The M14 is used by various military and law enforcement organizations including armed forces from Colombia, Costa Rica, Ecuador, Dominican Republic, Israel, Argentina, The United States, and more.
Celebratory and Other Uses
The M14, with wooden stock, white sling and chromed bayonet, is still used in military funerals, parades and other ceremonies. It is also the drill and parade rifle of the United States Military Academy, United States Naval Academy, United States Air Force Academy, The Citadel, Norwich University, Virginia Military Institute and North Georgia College and State University. U.S. Navy ships carry several M14s to shoot a large rubber projectile to another ship when underway to start the lines over for alongside refueling and replenishment.

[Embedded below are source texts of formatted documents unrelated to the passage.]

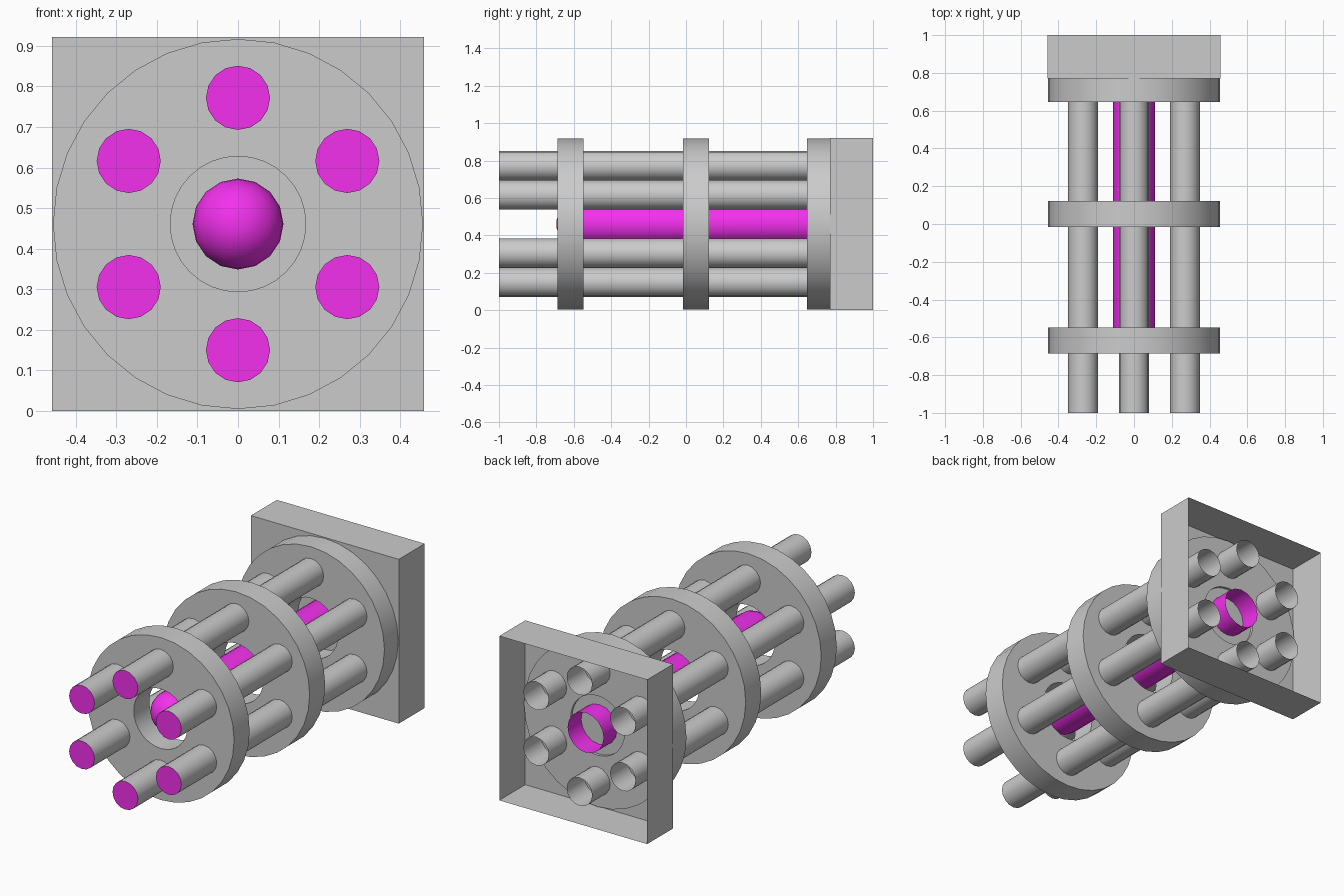
import bpy, bmesh, math

if "Cube" in bpy.data.objects:
    bpy.data.objects.remove(bpy.data.objects["Cube"])

CZ = 0.461          # height of the barrel axis
pink = bpy.data.materials.new("magenta")
pink.diffuse_color = (0.9, 0.03, 0.85, 1)
pink.use_nodes = True
pink.node_tree.nodes["Principled BSDF"].inputs["Base Color"].default_value = pink.diffuse_color
grey = bpy.data.materials.new("grey")
grey.diffuse_color = (0.8, 0.8, 0.8, 1)
grey.use_nodes = True
grey.node_tree.nodes["Principled BSDF"].inputs["Base Color"].default_value = grey.diffuse_color


def finish(name, bm, mats=()):
    me = bpy.data.meshes.new(name)
    bm.to_mesh(me)
    bm.free()
    ob = bpy.data.objects.new(name, me)
    bpy.context.collection.objects.link(ob)
    for m in mats:
        me.materials.append(m)
    bpy.ops.object.select_all(action='DESELECT')
    ob.select_set(True)
    bpy.context.view_layer.objects.active = ob
    return ob


def lathe(name, profile, sides, x=0, z=CZ, closed=False, cap=False, mats=(), cap_mat=0):
    """Revolve (radius, y) points, listed front to back on the outside, about a y axis."""
    bm = bmesh.new()
    rings = []
    for r, y in profile:
        rings.append([bm.verts.new((x + r * math.sin(2 * math.pi * i / sides), y,
                                    z + r * math.cos(2 * math.pi * i / sides)))
                      for i in range(sides)])
    pairs = list(zip(rings, rings[1:]))
    if closed:
        pairs.append((rings[-1], rings[0]))
    for a, b in pairs:
        for i in range(sides):
            j = (i + 1) % sides
            bm.faces.new((a[i], b[i], b[j], a[j]))
    if cap:
        bm.faces.new(rings[0]).material_index = cap_mat
    bmesh.ops.remove_doubles(bm, verts=bm.verts, dist=1e-5)
    bm.normal_update()
    # front ring edge / first side face must point outward
    bmesh.ops.recalc_face_normals(bm, faces=bm.faces)
    ob = finish(name, bm, mats)
    bpy.ops.object.shade_smooth_by_angle(angle=math.radians(40))
    return ob


# rear housing, open at the back
bm = bmesh.new()
bmesh.ops.create_cube(bm, size=1)
for v in bm.verts:
    v.co = (v.co.x * 0.918, 0.885 + v.co.y * 0.23, CZ + v.co.z * 0.922)
bm.normal_update()
bmesh.ops.delete(bm, geom=[f for f in bm.faces if f.normal.y > 0.9], context='FACES_ONLY')
finish("rear_housing", bm)

# three clamp discs with a centre hole
for n, y in enumerate((-0.686, -0.016, 0.647)):
    lathe(f"clamp_disc_{n + 1}",
          [(0.167, y), (0.456, y), (0.456, y + 0.138), (0.167, y + 0.138)],
          32, closed=True)

# six barrels, coloured front caps, open at the back
for k in range(6):
    a = k * math.pi / 3
    lathe(f"barrel_{k + 1}", [(0.079, -1), (0.079, 0.945)], 16,
          x=0.311 * math.sin(a), z=CZ + 0.311 * math.cos(a),
          cap=True, mats=(grey, pink), cap_mat=1)

# centre rod with a domed front
R, tip = 0.112, -0.694
dome = [(R * math.sin(t), tip + R - R * math.cos(t))
        for t in (i * math.pi / 16 for i in range(1, 9))]
lathe("centre_rod", dome + [(R, 0.89)], 16, cap=True, mats=(pink,))
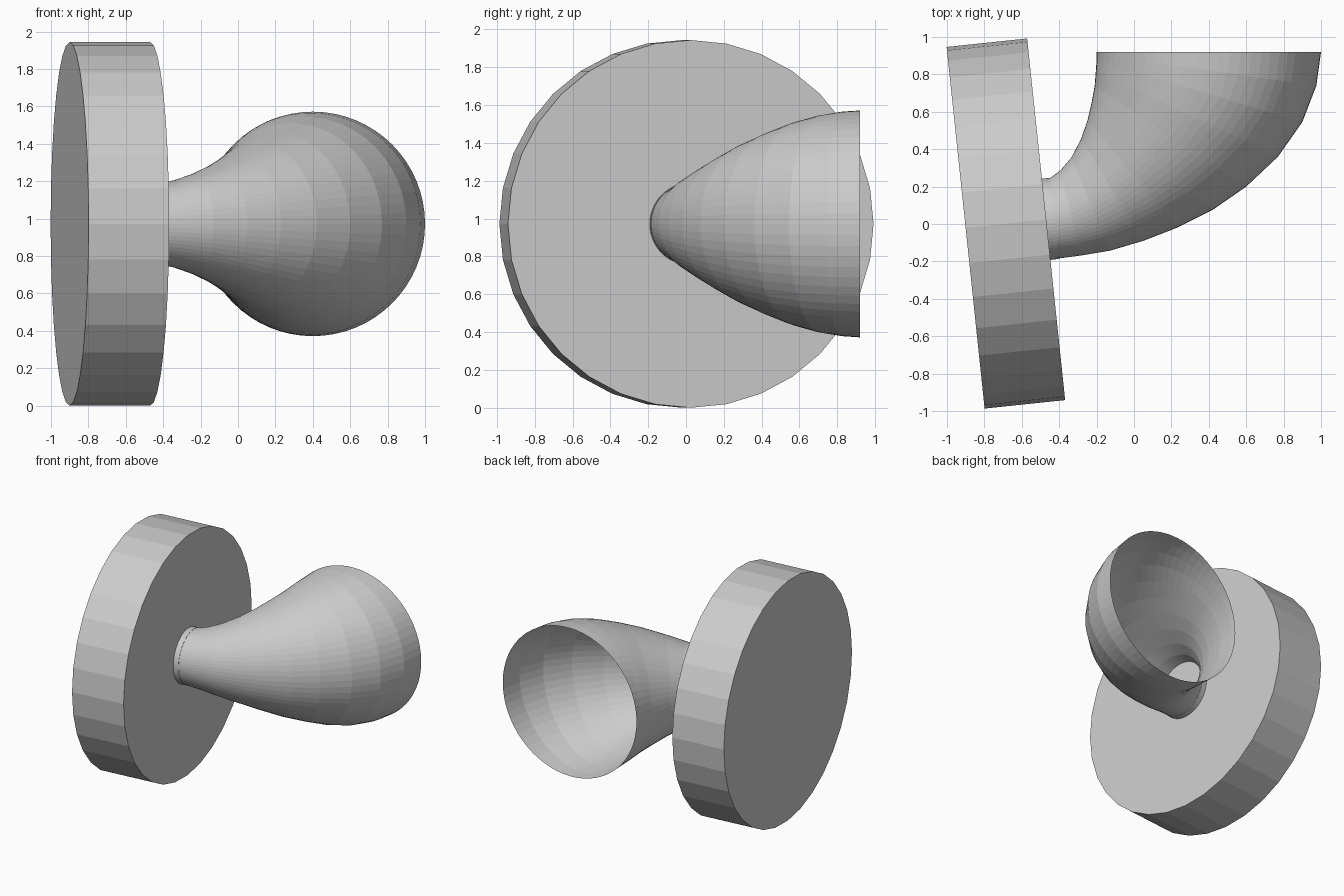
import bpy, bmesh, math
from mathutils import Vector

if "Cube" in bpy.data.objects:
    bpy.data.objects.remove(bpy.data.objects["Cube"])

ZC = 0.972                      # height of the common axis
TILT = math.radians(6)          # yaw of the disc
AXIS = Vector((math.cos(TILT), math.sin(TILT), 0))


def disc(name, center, radius, depth, sides):
    bpy.ops.mesh.primitive_cylinder_add(vertices=sides, radius=radius, depth=depth,
                                        location=center,
                                        rotation=(0, math.pi / 2, TILT))
    bpy.context.object.name = name
    return bpy.context.object


# Thick round mounting plate
plate_center = Vector((-0.685, 0.0025, ZC))
disc("mounting_plate", plate_center, 0.972, 0.433, 32)

# Short collar between plate and horn
disc("collar", plate_center + AXIS * 0.21, 0.218, 0.10, 64)

# Flared bent horn: circles spanning inner and outer edge points, open at both ends
outer = [(-.41, -.185), (-.28, -.168), (-.13, -.143), (.05, -.09), (.23, -.02), (.42, .075),
         (.60, .20), (.77, .36), (.90, .545), (.975, .74), (1.0, .92)]
inner = [(-.45, .245), (-.395, .285), (-.335, .355), (-.283, .455), (-.248, .556), (-.226, .652),
         (-.21, .74), (-.204, .82), (-.2, .876), (-.2, .905), (-.2, .92)]
SIDES = 64
bm = bmesh.new()
rings = []
for o, i in zip(outer, inner):
    o, i = Vector((*o, ZC)), Vector((*i, ZC))
    mid, half = (o + i) / 2, (o - i) / 2
    up = Vector((0, 0, half.length))
    rings.append([bm.verts.new(mid + half * math.cos(a) + up * math.sin(a))
                  for a in (2 * math.pi * k / SIDES for k in range(SIDES))])
for r0, r1 in zip(rings, rings[1:]):
    for k in range(SIDES):
        n = (k + 1) % SIDES
        bm.faces.new((r0[k], r0[n], r1[n], r1[k]))
bmesh.ops.recalc_face_normals(bm, faces=bm.faces)
mesh = bpy.data.meshes.new("horn")
bm.to_mesh(mesh)
bm.free()
bpy.context.collection.objects.link(bpy.data.objects.new("horn", mesh))
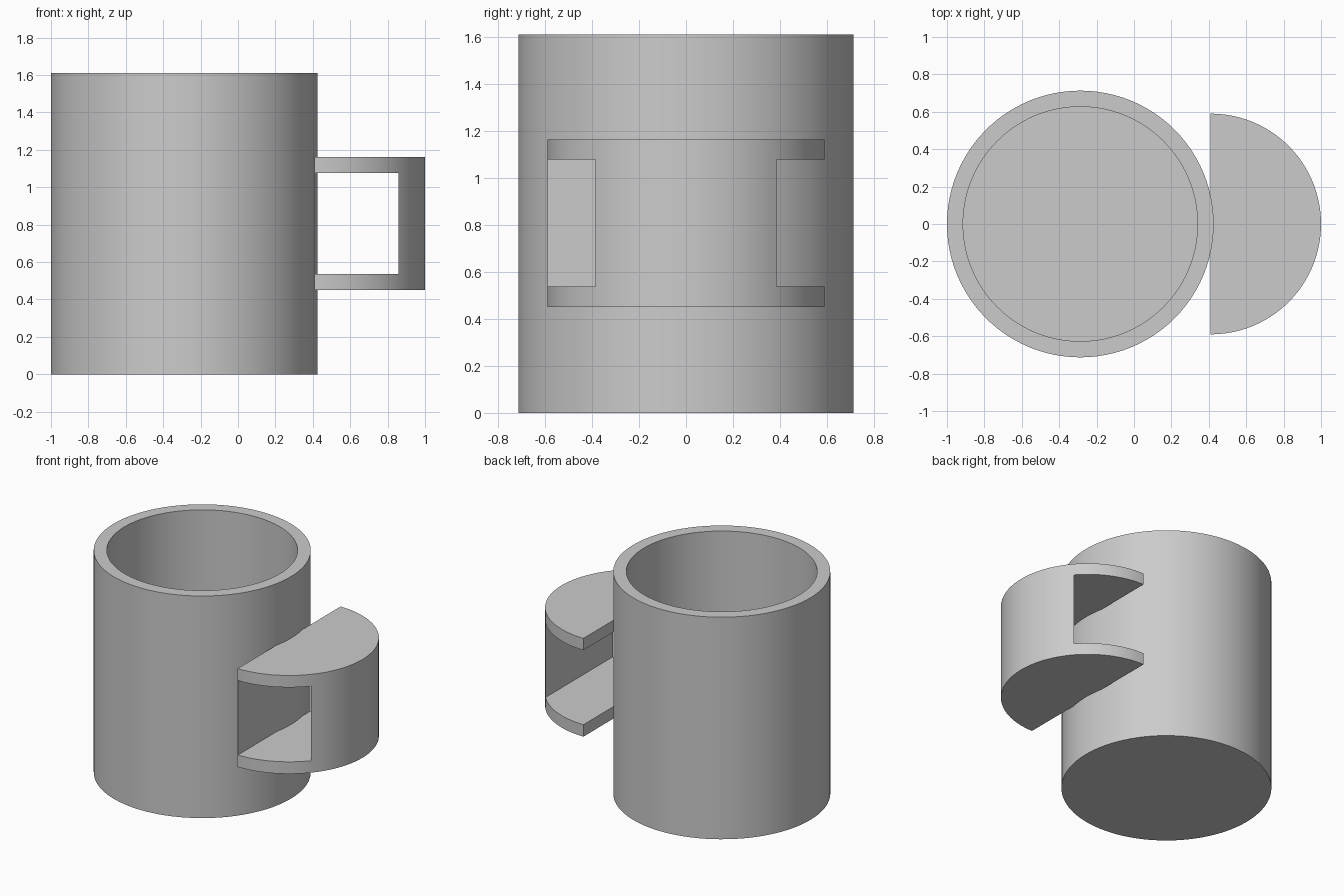
import bpy
import bmesh
from math import cos, sin, pi, radians

cube = bpy.data.objects.get("Cube")
if cube:
    bpy.data.objects.remove(cube, do_unlink=True)

CUP_X, CUP_R, INNER_R, CUP_H, FLOOR = -0.287, 0.713, 0.627, 1.61, 0.086
BACK_X, HANDLE_R, HANDLE_Z = 0.41, 0.59, (0.45, 1.163)
SLOT_X, SLOT_Z = 0.857, (0.537, 1.077)

grey = bpy.data.materials.new("plain grey")
grey.use_nodes = True
grey.diffuse_color = (0.6, 0.6, 0.6, 1)
grey.node_tree.nodes["Principled BSDF"].inputs["Base Color"].default_value = (0.6, 0.6, 0.6, 1)


def finish(name, bm):
    bmesh.ops.recalc_face_normals(bm, faces=bm.faces)
    mesh = bpy.data.meshes.new(name)
    bm.to_mesh(mesh)
    bm.free()
    mesh.materials.append(grey)
    obj = bpy.data.objects.new(name, mesh)
    bpy.context.collection.objects.link(obj)
    return obj


def prism(name, outline, z0, z1):
    """Extrude a flat outline upwards from z0 to z1."""
    bm = bmesh.new()
    face = bm.faces.new([bm.verts.new((x, y, z0)) for x, y in outline])
    grown = bmesh.ops.extrude_face_region(bm, geom=[face])["geom"]
    tops = [v for v in grown if isinstance(v, bmesh.types.BMVert)]
    bmesh.ops.translate(bm, verts=tops, vec=(0, 0, z1 - z0))
    return finish(name, bm)


def box(name, x0, x1, y0, y1, z0, z1):
    return prism(name, [(x0, y0), (x1, y0), (x1, y1), (x0, y1)], z0, z1)


def arc(x, radius, start, end, steps):
    angles = [start + (end - start) * i / steps for i in range(steps + 1)]
    return [(x + radius * cos(a), radius * sin(a)) for a in angles]


def smooth(obj):
    bpy.ops.object.select_all(action="DESELECT")
    obj.select_set(True)
    bpy.context.view_layer.objects.active = obj
    bpy.ops.object.shade_smooth_by_angle(angle=radians(30))


def carve(obj, cutter):
    mod = obj.modifiers.new("carve", "BOOLEAN")
    mod.operation = "DIFFERENCE"
    mod.solver = "EXACT"
    mod.object = cutter
    cutter.hide_render = True
    bpy.context.view_layer.objects.active = obj
    bpy.ops.object.modifier_apply(modifier=mod.name)
    bpy.data.objects.remove(cutter, do_unlink=True)


# Cup: solid cylinder hollowed from the top
cup = prism("cup", arc(CUP_X, CUP_R, 0, 2 * pi, 96)[:-1], 0, CUP_H)
carve(cup, prism("hollow_cutter", arc(CUP_X, INNER_R, 0, 2 * pi, 96)[:-1], FLOOR, CUP_H + 0.2))
smooth(cup)

# Handle: half disc with a finger slot running through it
handle = prism("handle", arc(BACK_X, HANDLE_R, -pi / 2, pi / 2, 48), *HANDLE_Z)
carve(handle, box("slot_cutter", BACK_X - 0.1, SLOT_X, -1, 1, *SLOT_Z))
smooth(handle)

# Thin panel closing the front half of the slot's inner side
box("handle_back_panel", BACK_X, BACK_X + 0.002, -HANDLE_R, 0, *SLOT_Z)
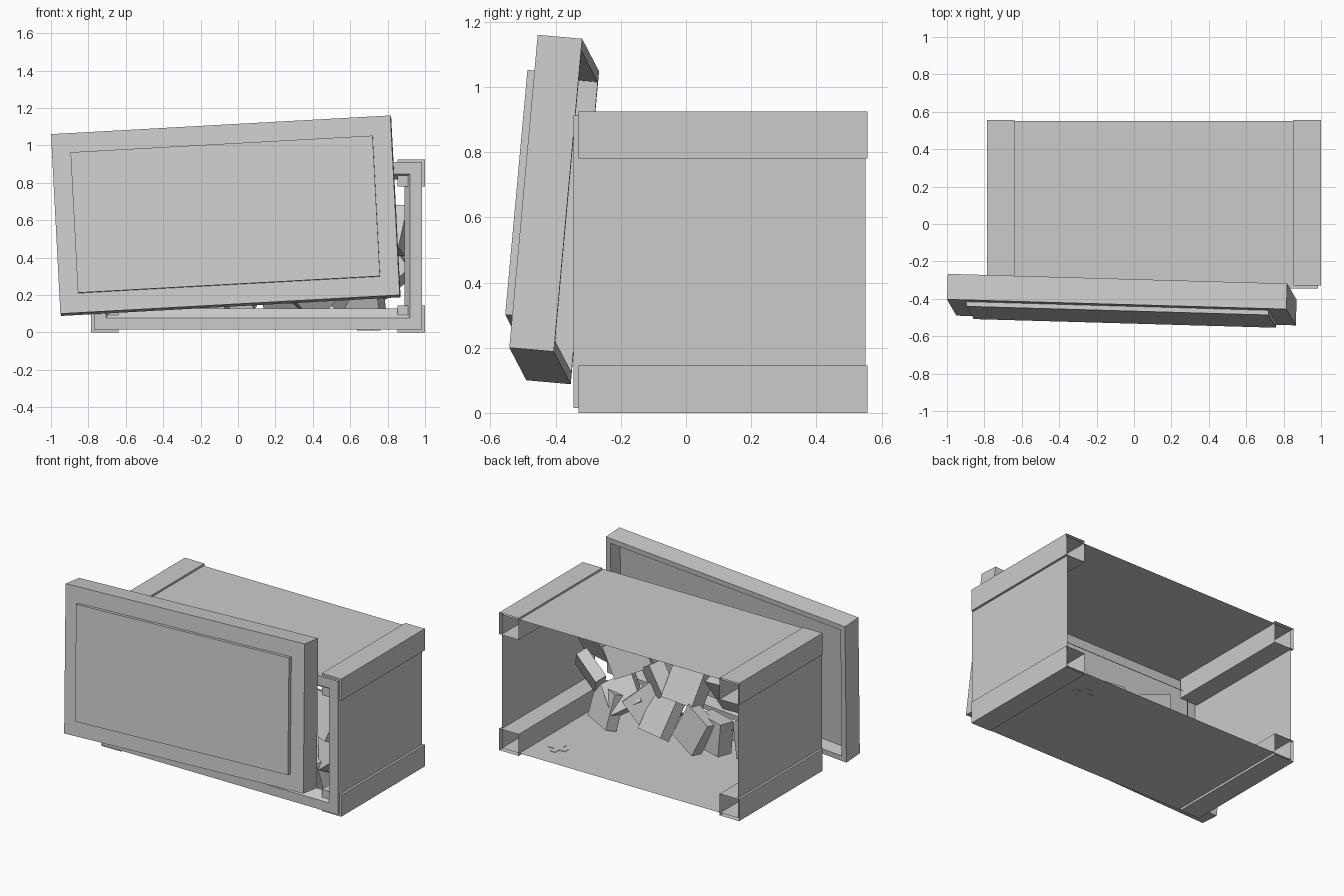
import bpy, bmesh, random
from mathutils import Vector, Matrix, Euler

if "Cube" in bpy.data.objects:
    bpy.data.objects.remove(bpy.data.objects["Cube"])

random.seed(4)
CX = 0.107            # crate centre in x


def finish(name, bm, matrix=None):
    bmesh.ops.recalc_face_normals(bm, faces=bm.faces)
    me = bpy.data.meshes.new(name)
    bm.to_mesh(me)
    bm.free()
    ob = bpy.data.objects.new(name, me)
    bpy.context.collection.objects.link(ob)
    if matrix is not None:
        ob.matrix_world = matrix
    return ob


def rect_loft(name, rings, caps=(False, False), matrix=None):
    """Rings are (x0, x1, z0, z1, y) rectangles joined in order."""
    bm = bmesh.new()
    loops = []
    for x0, x1, z0, z1, y in rings:
        loops.append([bm.verts.new(p) for p in
                      ((x0, y, z0), (x1, y, z0), (x1, y, z1), (x0, y, z1))])
    for a, b in zip(loops, loops[1:]):
        for i in range(4):
            j = (i + 1) % 4
            bm.faces.new((a[i], a[j], b[j], b[i]))
    if caps[0]:
        bm.faces.new(loops[0])
    if caps[1]:
        bm.faces.new(loops[-1])
    return finish(name, bm, matrix)


def centred(w, h, y):
    return (-w / 2, w / 2, -h / 2, h / 2, y)


def box(name, size, matrix):
    bm = bmesh.new()
    bmesh.ops.create_cube(bm, size=1)
    bmesh.ops.scale(bm, vec=size, verts=bm.verts)
    return finish(name, bm, matrix)


# Crate shell: open back, flat front rim, small sloping lip
rect_loft("crate_shell", [
    (CX - .877, CX + .877, .015, .912, .55),
    (CX - .877, CX + .877, .015, .912, -.345),
    (CX - .813, CX + .813, .077, .848, -.345),
    (CX - .783, CX + .783, .128, .818, -.30)])

# Square corner tubes, closed at the front and open at the back
for sx, side in ((-1, "left"), (1, "right")):
    for z0, level in ((0, "bottom"), (.78, "top")):
        xc = CX + sx * .8195
        rect_loft(f"corner_tube_{side}_{level}", [
            (xc - .0725, xc + .0725, z0, z0 + .145, -.33),
            (xc - .0725, xc + .0725, z0, z0 + .145, .557)], (True, False))

# Loose lid leaning on the front
u = Vector((1.815, -.052, .10)).normalized()
up = Vector((-.05, .087, .96))
up = (up - up.dot(u) * u).normalized()
w = up.cross(u).normalized()
lid = Matrix((u, w, up)).transposed().to_4x4()
lid.translation = (-.0675, -.4725, .63)
W, H = 1.818, .965
rect_loft("lid", [
    centred(W - .07, H - .07, .04),
    centred(W - .07, H - .07, .137),
    centred(W, H, .137),
    centred(W, H, 0),
    centred(W - .2, H - .21, 0),
    centred(W - .2, H - .21, -.025)], (True, True), lid)

# Small plus-shaped plate in the floor
for i, s in enumerate(((.125, .04, .007), (.04, .125, .007))):
    box(f"floor_plus_bar_{i}", s, Matrix.Translation((.70, .355, .0145)))

# Heap of loose packets inside
spots = [(.80, -.13, .33), (.78, -.16, .55), (.55, -.12, .24), (.55, -.17, .48),
         (.66, -.10, .14), (.25, -.10, .18), (.08, -.14, .42), (.32, -.17, .38),
         (-.16, -.08, .18), (-.23, -.14, .44), (-.38, -.12, .20),
         (-.05, -.02, .20), (.40, -.15, .20)]
for i, p in enumerate(spots):
    size = (random.uniform(.2, .26), random.uniform(.07, .13), random.uniform(.2, .26))
    rot = Euler([random.uniform(-.8, .8) for _ in range(3)]).to_matrix().to_4x4()
    box(f"packet_{i}", size, Matrix.Translation(p) @ rot)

Popular M14 Accessories
- M6 Bayonet
- M2 Bandolier
- Cleaning kit including a combo tool, ratchet chamber brush, plastic lubricant case, brass bore tooth, four cleaning rod sections, cleaning rod case, and a cleaning patch-holding tip.
- M5 winter trigger and winter safety
- M12 blank firing attachment and M3 breech shield
- Cartridge clip and magazine filler for charging magazines
- M1961 ammunition pouch
- M2 bipod
- M76 grenade launcher
- M15 grenade launcher sight
- Mk 87 Mod 0/1 line (rope) throwing kit
Popular M14 Variants
- M15 – A variant for use as a squad automatic weapon with a heavier barrel and stock, a hinged butt-plate, a selective-fire attachment, bipod and sling.
- M14E2/M14A1 – A selective fire version of the M14 and used as a squad automatic weapon.
- M14M – The M14M is a semi-automatic only version M14 for use as a civilian rifle. M14M rifles were simply converted M14s with the select-fire mechanism removed to prevent fully automatic firing.
- M14 SMUD – Essentially the M14 National March rifle with a scope, the "Stand-off Munition Disruption" variation is used to destroy unexploded ordinance.
- Mk 14 EBR – A more tactical version of the M14 with an 18 inch barrel with a retractable stock and multiple rails for more accessories.
- M14 Tactical – A modified M14 using the same stock as the Mk 14 but with a 22-inch barrel and a Smith Enterprise muzzle brake. The M14 Tactical is used by the coast guard.
- M89SR Model 89 Sniper Rifle – A M14 in a bullpup configuration produced by Sardius and Technical Equipment International.